“Among the G-SIBs [Global Systemically Important Banks], Deutsche Bank appears to be the most important net contributor to systemic risks, followed by HSBC and Credit Suisse…The relative importance of Deutsche Bank underscores the importance of risk management, intense supervision of G-SIBs and the close monitoring of their cross-border exposures, as well as rapidly completing capacity to implement the new resolution regime.”
The report includes the graph below, indicating that a blowup at Deutsche Bank would spill out to every major Wall Street bank — banks which are holding almost half of the insured savings deposits in the U.S. – effectively mandating more massive taxpayer bailouts such as those that occurred in 2008.
In February 2005, the U.S. Treasury’s Office of Financial Research also quietly warned that U.S. banks were using foreign counterparties for their derivative trades, writing as follows:
“Surprisingly, OTC derivatives contributed only about half as much to intrafinancial system liabilities ($632 billion) as to intrafinancial system assets ($1.2 trillion). Across all OTC market participants, derivatives assets must equal derivatives liabilities, so this imbalance indicates that the U.S. banks held large positive OTC derivatives positions with financial institutions outside this group.”
If all of this wasn’t concerning enough, the very type of derivatives that blew up the giant insurer AIG in 2008 (credit derivatives) are making a big comeback at Citigroup, the recipient of the largest taxpayer bailout of a bank in U.S. history during the 2008 crash.

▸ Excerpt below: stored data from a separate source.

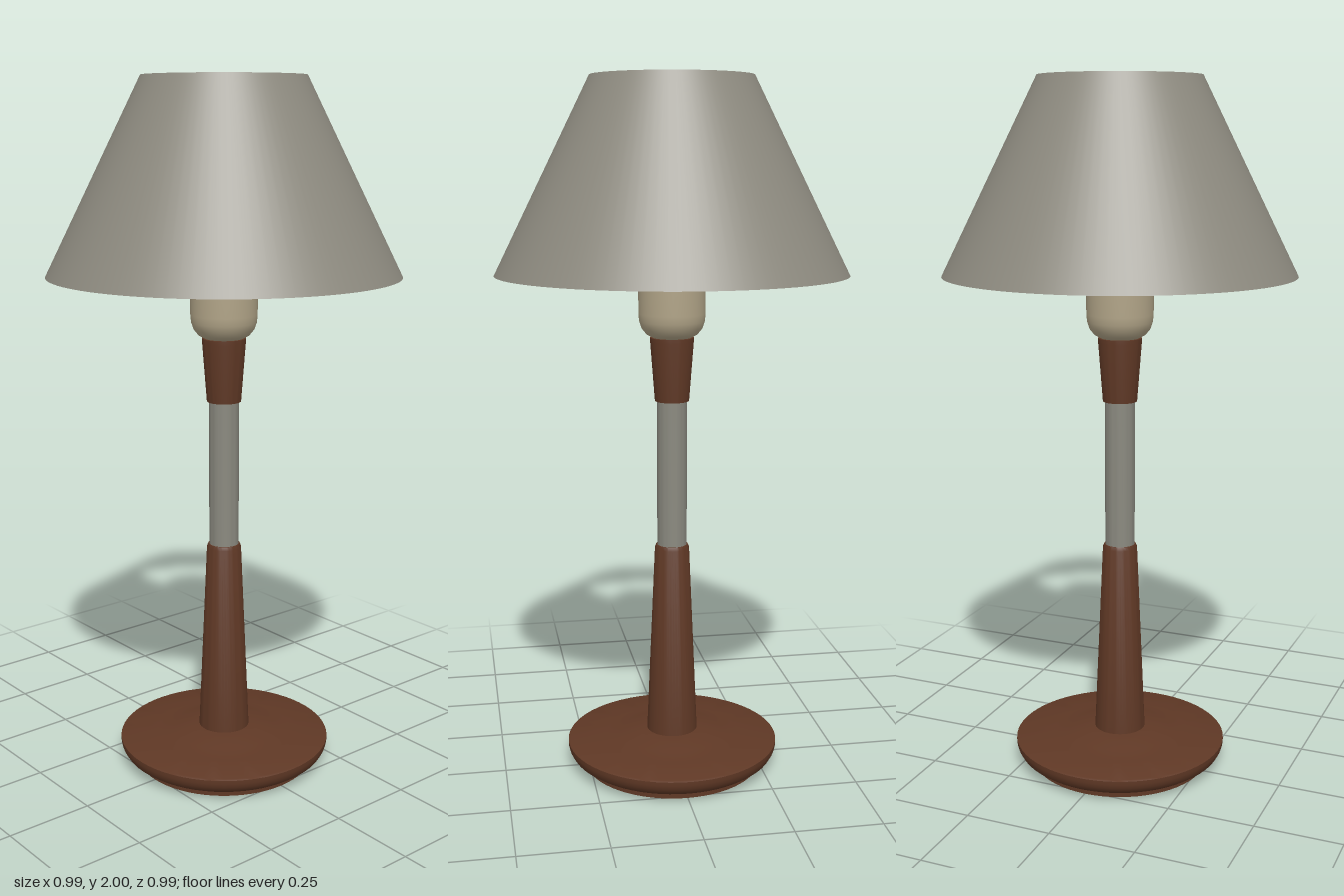
import * as THREE from 'three';
import { toCreasedNormals } from 'three/addons/utils/BufferGeometryUtils.js';

const material = (name, color, side = THREE.FrontSide) => {
  const m = new THREE.MeshStandardMaterial({ color, side });
  m.name = name;
  return m;
};

export function createModel() {
  const lamp = new THREE.Group();
  lamp.name = 'tableLamp';

  const wood = material('brown wood', 0x5f3825);
  const fabric = material('grey fabric', 0x8e8b80, THREE.DoubleSide);
  const metal = material('grey metal', 0x8a897f);
  const ceramic = material('cream socket', 0xb3a689);
  const glass = material('white glass', 0xf4f4f4);
  const dark = material('dark bulb neck', 0x48484a);

  // Every part is turned about the vertical axis; profiles run bottom to top
  const turn = (name, profile, mat, segments = 64) => {
    const points = profile.map(([r, y]) => new THREE.Vector2(r, y));
    const geometry = toCreasedNormals(new THREE.LatheGeometry(points, segments), 0.6);
    const mesh = new THREE.Mesh(geometry, mat);
    mesh.name = name;
    lamp.add(mesh);
  };

  // Foot: recessed plinth, rounded rim, gently domed top
  turn('base', [
    [0, 0], [0.262, 0], [0.262, 0.022], [0.285, 0.025], [0.3, 0.036],
    [0.308, 0.05], [0.311, 0.062], [0.311, 0.073], [0.305, 0.076],
    [0.2, 0.079], [0.15, 0.089], [0.105, 0.1], [0.07, 0.104], [0, 0.104],
  ], wood);

  // Stem: tapered wood, metal tube, flared wooden collar
  turn('lowerStem', [[0, 0.09], [0.075, 0.09], [0.05, 0.665], [0.046, 0.675], [0, 0.675]], wood, 48);
  turn('tube', [[0, 0.66], [0.043, 0.66], [0.043, 1.11], [0, 1.11]], metal, 48);
  turn('collar', [[0, 1.1], [0.049, 1.1], [0.062, 1.27], [0.062, 1.282], [0, 1.282]], wood, 48);

  // Socket with rounded bottom and two raised rings
  turn('socket', [
    [0, 1.28], [0.055, 1.282], [0.073, 1.292], [0.086, 1.308], [0.093, 1.328],
    [0.095, 1.35], [0.095, 1.56], [0, 1.56],
  ], ceramic, 48);
  for (const y of [1.48, 1.52]) {
    const ring = new THREE.Mesh(new THREE.TorusGeometry(0.093, 0.008, 10, 48), ceramic);
    ring.name = 'socketRing';
    ring.rotation.x = Math.PI / 2;
    ring.position.y = y;
    lamp.add(ring);
  }

  // Bulb: dark flared neck under a white globe
  turn('bulbNeck', [[0, 1.55], [0.076, 1.55], [0.08, 1.575], [0.098, 1.615], [0.124, 1.66], [0, 1.66]], dark, 48);
  const bulb = new THREE.Mesh(
    new THREE.SphereGeometry(0.13, 48, 24, 0, Math.PI * 2, 0, Math.PI * 0.6), glass);
  bulb.name = 'bulb';
  bulb.position.y = 1.7;
  lamp.add(bulb);

  // Thin conical shade, open at both ends
  turn('shade', [[0.487, 1.46], [0.496, 1.46], [0.226, 2], [0.218, 2], [0.487, 1.46]], fabric, 96);

  return lamp;
}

The OCC’s June 30 report shows Citigroup’s holding company with $2.2 trillion in credit derivatives and $53.6 trillion in total notional amount of derivatives — at a bank holding company with only $1.8 trillion in assets.

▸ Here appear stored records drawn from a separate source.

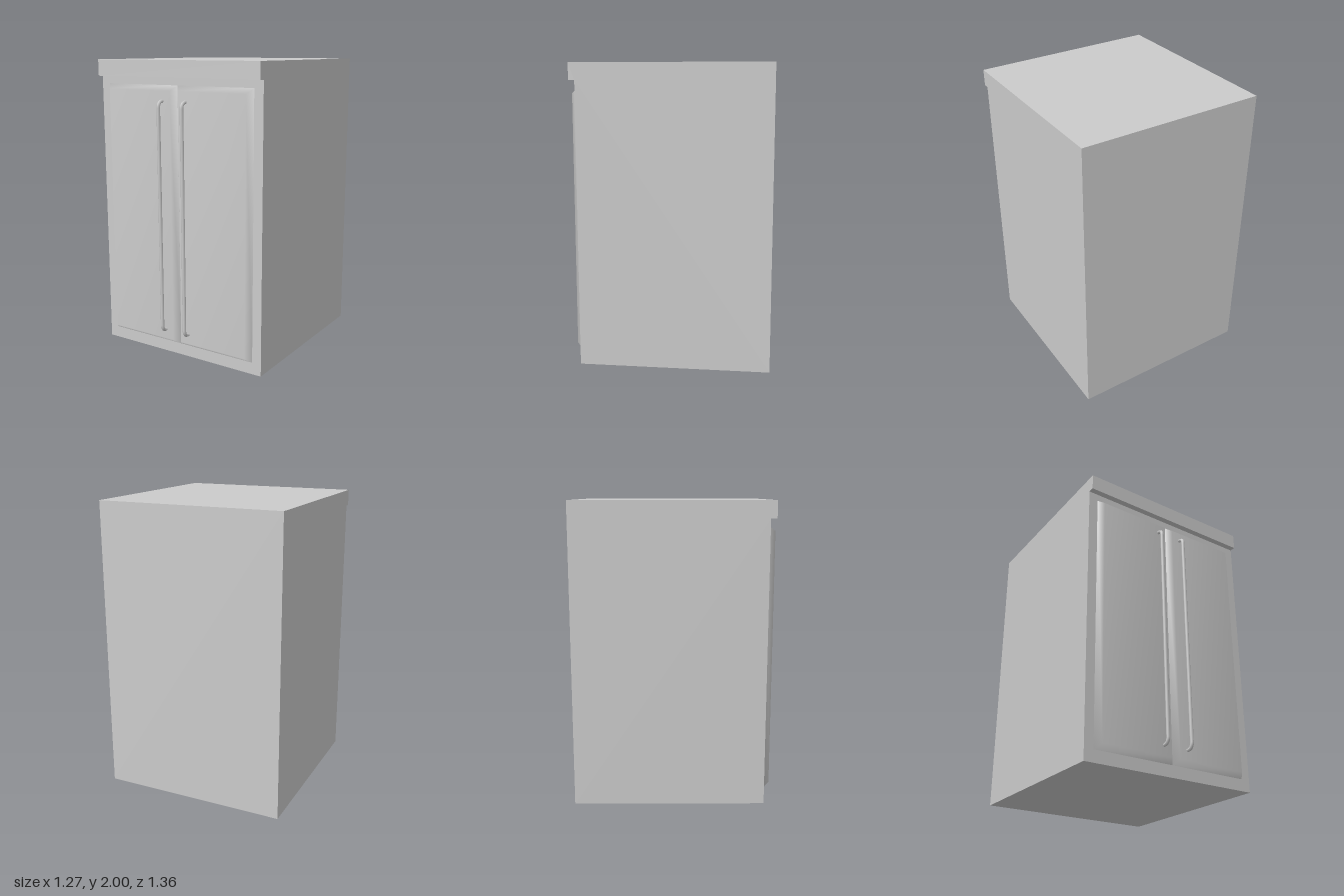
import * as THREE from 'three';

const material = new THREE.MeshStandardMaterial({ color: 0xcccccc });

// Cabinet body: side profile with an overhanging top lip, extruded across the width
function createBody(halfWidth) {
  const profile = new THREE.Shape([
    [-0.585, 0], [0.68, 0], [0.68, 2], [-0.625, 2], [-0.625, 1.89], [-0.585, 1.89],
  ].map(([x, y]) => new THREE.Vector2(x, y)));
  const geometry = new THREE.ExtrudeGeometry(profile, { depth: halfWidth * 2, bevelEnabled: false });
  geometry.translate(0, 0, -halfWidth);
  geometry.rotateY(Math.PI / 2); // profile x becomes -z
  return geometry;
}

// Door panel: a shallow frustum whose shared corners give a soft, pillowed shading
function createDoor(width, height, depth, inset) {
  const positions = [];
  for (const [z, d] of [[0, 0], [depth, inset]]) {
    const x = width / 2 - d, y = height / 2 - d;
    positions.push(-x, -y, z, x, -y, z, x, y, z, -x, y, z);
  }
  const index = [4, 5, 6, 4, 6, 7];
  for (let i = 0; i < 4; i++) {
    const j = (i + 1) % 4;
    index.push(i, j, j + 4, i, j + 4, i + 4);
  }
  const geometry = new THREE.BufferGeometry();
  geometry.setAttribute('position', new THREE.Float32BufferAttribute(positions, 3));
  geometry.setIndex(index);
  geometry.computeVertexNormals();
  return geometry;
}

// Handle: long bar whose rounded ends turn back into the door
function createHandle(bottom, top, back, front, bend, radius) {
  const v = (y, z) => new THREE.Vector3(0, y, z);
  const path = new THREE.CurvePath();
  path.add(new THREE.LineCurve3(v(bottom, back), v(bottom, front - bend)));
  path.add(new THREE.QuadraticBezierCurve3(v(bottom, front - bend), v(bottom, front), v(bottom + bend, front)));
  path.add(new THREE.LineCurve3(v(bottom + bend, front), v(top - bend, front)));
  path.add(new THREE.QuadraticBezierCurve3(v(top - bend, front), v(top, front), v(top, front - bend)));
  path.add(new THREE.LineCurve3(v(top, front - bend), v(top, back)));
  return new THREE.TubeGeometry(path, 160, radius, 6);
}

export function createModel() {
  const model = new THREE.Group();
  model.name = 'cabinet';

  const add = (name, geometry, x = 0, y = 0, z = 0) => {
    const mesh = new THREE.Mesh(geometry, material);
    mesh.name = name;
    mesh.position.set(x, y, z);
    model.add(mesh);
  };

  add('body', createBody(0.635));

  // Mirrored pair of doors with handles beside the centre line
  const door = createDoor(0.57, 1.76, 0.043, 0.033);
  const handle = createHandle(0.18, 1.74, 0.615, 0.67, 0.042, 0.012);
  for (const [side, s] of [['left', 1], ['right', -1]]) {
    add(side + 'Door', door, s * 0.285, 0.96, 0.585);
    add(side + 'Handle', handle, s * 0.092);
  }
  return model;
}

According to a January 2016 report in Risk Magazine, Citigroup bought $250 billion of credit derivatives from Deutsche Bank in 2013. The same article indicates that Citigroup is now considered one of the top three market makers in single name Credit Default Swaps in both North America and Europe. In her book, Bull by the Horns, Sheila Bair, the Chair of the Federal Deposit Insurance Corporation (FDIC) at the time of Citigroup’s implosion in 2008, singles out credit derivatives as one of the factors leading to Citigroup’s epic crash to a penny stock. Bair writes: “It was taking losses on credit default swaps entered into with weak counterparties….”
The OCC is the dominant regulator of national banks. According to its 2015 Annual Report, it has 3,959 employees and a budget of $1.09 billion. It has bank examiners stationed at the major Wall Street banks. According to its Annual Report, its regulatory model “makes it possible for examiners, bank managers, and the board of directors to identify changes in the bank’s risk profile at an early stage, which in turn provides additional time, if necessary, to develop and implement strategies for mitigating that risk.”
That statement would clearly be more reassuring to Americans had not the largest bank in the U.S. in 2008, Citigroup, blown itself up while lying to the public and its shareholders about its exposure to subprime debt and holding more than $1 trillion in assets off its balance sheet.
The OCC’s reassurance would also be more believable had JPMorgan Chase not lost more than $6.2 billion of its depositors’ money gambling in high risk derivatives in London in 2012 – just four years after the biggest financial crash since the Great Depression and just two years after the Dodd-Frank financial reform legislation was supposed to have restored sanity to the U.S. banking system.
The OCC urgently needs to defog its lenses and defang the derivative entanglements at the biggest Wall Street banks.